---- Input data
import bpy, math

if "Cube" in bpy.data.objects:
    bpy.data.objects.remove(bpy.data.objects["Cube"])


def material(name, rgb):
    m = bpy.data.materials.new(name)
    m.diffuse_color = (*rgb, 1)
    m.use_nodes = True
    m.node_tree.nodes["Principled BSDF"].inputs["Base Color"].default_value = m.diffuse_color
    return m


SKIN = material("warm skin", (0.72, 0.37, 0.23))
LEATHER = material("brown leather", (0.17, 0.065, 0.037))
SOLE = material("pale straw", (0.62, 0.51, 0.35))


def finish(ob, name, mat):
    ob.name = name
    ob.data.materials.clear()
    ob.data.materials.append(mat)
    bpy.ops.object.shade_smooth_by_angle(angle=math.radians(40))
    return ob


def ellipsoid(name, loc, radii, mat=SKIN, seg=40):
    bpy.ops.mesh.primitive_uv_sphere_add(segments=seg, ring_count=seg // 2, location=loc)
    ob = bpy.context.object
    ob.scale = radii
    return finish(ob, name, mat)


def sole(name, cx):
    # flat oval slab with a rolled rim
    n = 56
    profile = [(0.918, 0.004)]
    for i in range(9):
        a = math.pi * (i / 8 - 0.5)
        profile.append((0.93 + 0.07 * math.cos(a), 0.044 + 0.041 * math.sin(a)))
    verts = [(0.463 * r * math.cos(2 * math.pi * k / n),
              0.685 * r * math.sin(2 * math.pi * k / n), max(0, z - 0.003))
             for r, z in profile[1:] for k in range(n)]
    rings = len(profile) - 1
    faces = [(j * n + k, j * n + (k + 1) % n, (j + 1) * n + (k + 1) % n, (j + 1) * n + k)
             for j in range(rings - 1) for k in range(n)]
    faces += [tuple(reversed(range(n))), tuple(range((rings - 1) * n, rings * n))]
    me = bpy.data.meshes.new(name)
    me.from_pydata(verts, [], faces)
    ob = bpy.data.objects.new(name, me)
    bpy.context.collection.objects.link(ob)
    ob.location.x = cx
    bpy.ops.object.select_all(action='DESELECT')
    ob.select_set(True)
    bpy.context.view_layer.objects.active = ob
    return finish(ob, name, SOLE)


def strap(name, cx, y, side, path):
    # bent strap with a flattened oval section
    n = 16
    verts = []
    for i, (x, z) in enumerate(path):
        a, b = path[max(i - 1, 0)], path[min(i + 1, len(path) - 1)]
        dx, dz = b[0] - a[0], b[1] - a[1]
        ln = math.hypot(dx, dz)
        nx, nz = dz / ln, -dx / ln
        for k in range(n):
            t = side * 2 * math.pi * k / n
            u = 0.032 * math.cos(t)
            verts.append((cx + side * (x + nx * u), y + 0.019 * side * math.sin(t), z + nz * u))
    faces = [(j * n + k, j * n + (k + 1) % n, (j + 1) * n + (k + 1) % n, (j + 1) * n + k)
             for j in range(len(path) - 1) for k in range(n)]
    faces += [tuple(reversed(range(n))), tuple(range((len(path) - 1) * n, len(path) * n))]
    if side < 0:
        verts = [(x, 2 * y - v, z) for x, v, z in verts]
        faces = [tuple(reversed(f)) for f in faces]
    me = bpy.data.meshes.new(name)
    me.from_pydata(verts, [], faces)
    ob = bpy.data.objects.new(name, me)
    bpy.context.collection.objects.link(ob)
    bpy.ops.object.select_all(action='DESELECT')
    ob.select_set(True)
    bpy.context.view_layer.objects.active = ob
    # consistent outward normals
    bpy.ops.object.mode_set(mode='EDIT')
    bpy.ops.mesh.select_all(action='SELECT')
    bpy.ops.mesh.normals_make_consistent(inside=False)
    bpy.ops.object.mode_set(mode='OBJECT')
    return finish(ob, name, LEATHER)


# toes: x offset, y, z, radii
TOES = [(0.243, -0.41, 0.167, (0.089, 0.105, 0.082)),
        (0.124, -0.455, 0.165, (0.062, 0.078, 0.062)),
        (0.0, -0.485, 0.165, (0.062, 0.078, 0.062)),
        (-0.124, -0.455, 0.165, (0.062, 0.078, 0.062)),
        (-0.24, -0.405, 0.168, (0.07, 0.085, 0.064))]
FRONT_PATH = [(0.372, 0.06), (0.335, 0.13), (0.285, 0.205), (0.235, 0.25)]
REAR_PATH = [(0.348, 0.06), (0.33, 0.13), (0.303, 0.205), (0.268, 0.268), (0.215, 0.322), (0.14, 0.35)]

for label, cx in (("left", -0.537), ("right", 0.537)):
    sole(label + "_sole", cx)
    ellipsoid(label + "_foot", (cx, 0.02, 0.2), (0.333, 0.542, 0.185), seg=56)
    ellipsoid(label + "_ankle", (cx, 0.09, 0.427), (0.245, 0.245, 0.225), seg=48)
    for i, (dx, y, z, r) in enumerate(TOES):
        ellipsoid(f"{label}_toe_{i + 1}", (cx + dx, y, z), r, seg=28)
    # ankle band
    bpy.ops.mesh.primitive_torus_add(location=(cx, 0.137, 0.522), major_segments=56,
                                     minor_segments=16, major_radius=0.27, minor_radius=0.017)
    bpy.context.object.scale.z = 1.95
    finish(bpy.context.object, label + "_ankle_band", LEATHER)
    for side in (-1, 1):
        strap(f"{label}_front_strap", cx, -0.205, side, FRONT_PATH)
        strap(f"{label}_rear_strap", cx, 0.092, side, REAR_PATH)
--------
=== Exercise ===
In full and word for word, output the material.

=== Answer to the exercise ===
import bpy, math

if "Cube" in bpy.data.objects:
    bpy.data.objects.remove(bpy.data.objects["Cube"])


def material(name, rgb):
    m = bpy.data.materials.new(name)
    m.diffuse_color = (*rgb, 1)
    m.use_nodes = True
    m.node_tree.nodes["Principled BSDF"].inputs["Base Color"].default_value = m.diffuse_color
    return m


SKIN = material("warm skin", (0.72, 0.37, 0.23))
LEATHER = material("brown leather", (0.17, 0.065, 0.037))
SOLE = material("pale straw", (0.62, 0.51, 0.35))


def finish(ob, name, mat):
    ob.name = name
    ob.data.materials.clear()
    ob.data.materials.append(mat)
    bpy.ops.object.shade_smooth_by_angle(angle=math.radians(40))
    return ob


def ellipsoid(name, loc, radii, mat=SKIN, seg=40):
    bpy.ops.mesh.primitive_uv_sphere_add(segments=seg, ring_count=seg // 2, location=loc)
    ob = bpy.context.object
    ob.scale = radii
    return finish(ob, name, mat)


def sole(name, cx):
    # flat oval slab with a rolled rim
    n = 56
    profile = [(0.918, 0.004)]
    for i in range(9):
        a = math.pi * (i / 8 - 0.5)
        profile.append((0.93 + 0.07 * math.cos(a), 0.044 + 0.041 * math.sin(a)))
    verts = [(0.463 * r * math.cos(2 * math.pi * k / n),
              0.685 * r * math.sin(2 * math.pi * k / n), max(0, z - 0.003))
             for r, z in profile[1:] for k in range(n)]
    rings = len(profile) - 1
    faces = [(j * n + k, j * n + (k + 1) % n, (j + 1) * n + (k + 1) % n, (j + 1) * n + k)
             for j in range(rings - 1) for k in range(n)]
    faces += [tuple(reversed(range(n))), tuple(range((rings - 1) * n, rings * n))]
    me = bpy.data.meshes.new(name)
    me.from_pydata(verts, [], faces)
    ob = bpy.data.objects.new(name, me)
    bpy.context.collection.objects.link(ob)
    ob.location.x = cx
    bpy.ops.object.select_all(action='DESELECT')
    ob.select_set(True)
    bpy.context.view_layer.objects.active = ob
    return finish(ob, name, SOLE)


def strap(name, cx, y, side, path):
    # bent strap with a flattened oval section
    n = 16
    verts = []
    for i, (x, z) in enumerate(path):
        a, b = path[max(i - 1, 0)], path[min(i + 1, len(path) - 1)]
        dx, dz = b[0] - a[0], b[1] - a[1]
        ln = math.hypot(dx, dz)
        nx, nz = dz / ln, -dx / ln
        for k in range(n):
            t = side * 2 * math.pi * k / n
            u = 0.032 * math.cos(t)
            verts.append((cx + side * (x + nx * u), y + 0.019 * side * math.sin(t), z + nz * u))
    faces = [(j * n + k, j * n + (k + 1) % n, (j + 1) * n + (k + 1) % n, (j + 1) * n + k)
             for j in range(len(path) - 1) for k in range(n)]
    faces += [tuple(reversed(range(n))), tuple(range((len(path) - 1) * n, len(path) * n))]
    if side < 0:
        verts = [(x, 2 * y - v, z) for x, v, z in verts]
        faces = [tuple(reversed(f)) for f in faces]
    me = bpy.data.meshes.new(name)
    me.from_pydata(verts, [], faces)
    ob = bpy.data.objects.new(name, me)
    bpy.context.collection.objects.link(ob)
    bpy.ops.object.select_all(action='DESELECT')
    ob.select_set(True)
    bpy.context.view_layer.objects.active = ob
    # consistent outward normals
    bpy.ops.object.mode_set(mode='EDIT')
    bpy.ops.mesh.select_all(action='SELECT')
    bpy.ops.mesh.normals_make_consistent(inside=False)
    bpy.ops.object.mode_set(mode='OBJECT')
    return finish(ob, name, LEATHER)


# toes: x offset, y, z, radii
TOES = [(0.243, -0.41, 0.167, (0.089, 0.105, 0.082)),
        (0.124, -0.455, 0.165, (0.062, 0.078, 0.062)),
        (0.0, -0.485, 0.165, (0.062, 0.078, 0.062)),
        (-0.124, -0.455, 0.165, (0.062, 0.078, 0.062)),
        (-0.24, -0.405, 0.168, (0.07, 0.085, 0.064))]
FRONT_PATH = [(0.372, 0.06), (0.335, 0.13), (0.285, 0.205), (0.235, 0.25)]
REAR_PATH = [(0.348, 0.06), (0.33, 0.13), (0.303, 0.205), (0.268, 0.268), (0.215, 0.322), (0.14, 0.35)]

for label, cx in (("left", -0.537), ("right", 0.537)):
    sole(label + "_sole", cx)
    ellipsoid(label + "_foot", (cx, 0.02, 0.2), (0.333, 0.542, 0.185), seg=56)
    ellipsoid(label + "_ankle", (cx, 0.09, 0.427), (0.245, 0.245, 0.225), seg=48)
    for i, (dx, y, z, r) in enumerate(TOES):
        ellipsoid(f"{label}_toe_{i + 1}", (cx + dx, y, z), r, seg=28)
    # ankle band
    bpy.ops.mesh.primitive_torus_add(location=(cx, 0.137, 0.522), major_segments=56,
                                     minor_segments=16, major_radius=0.27, minor_radius=0.017)
    bpy.context.object.scale.z = 1.95
    finish(bpy.context.object, label + "_ankle_band", LEATHER)
    for side in (-1, 1):
        strap(f"{label}_front_strap", cx, -0.205, side, FRONT_PATH)
        strap(f"{label}_rear_strap", cx, 0.092, side, REAR_PATH)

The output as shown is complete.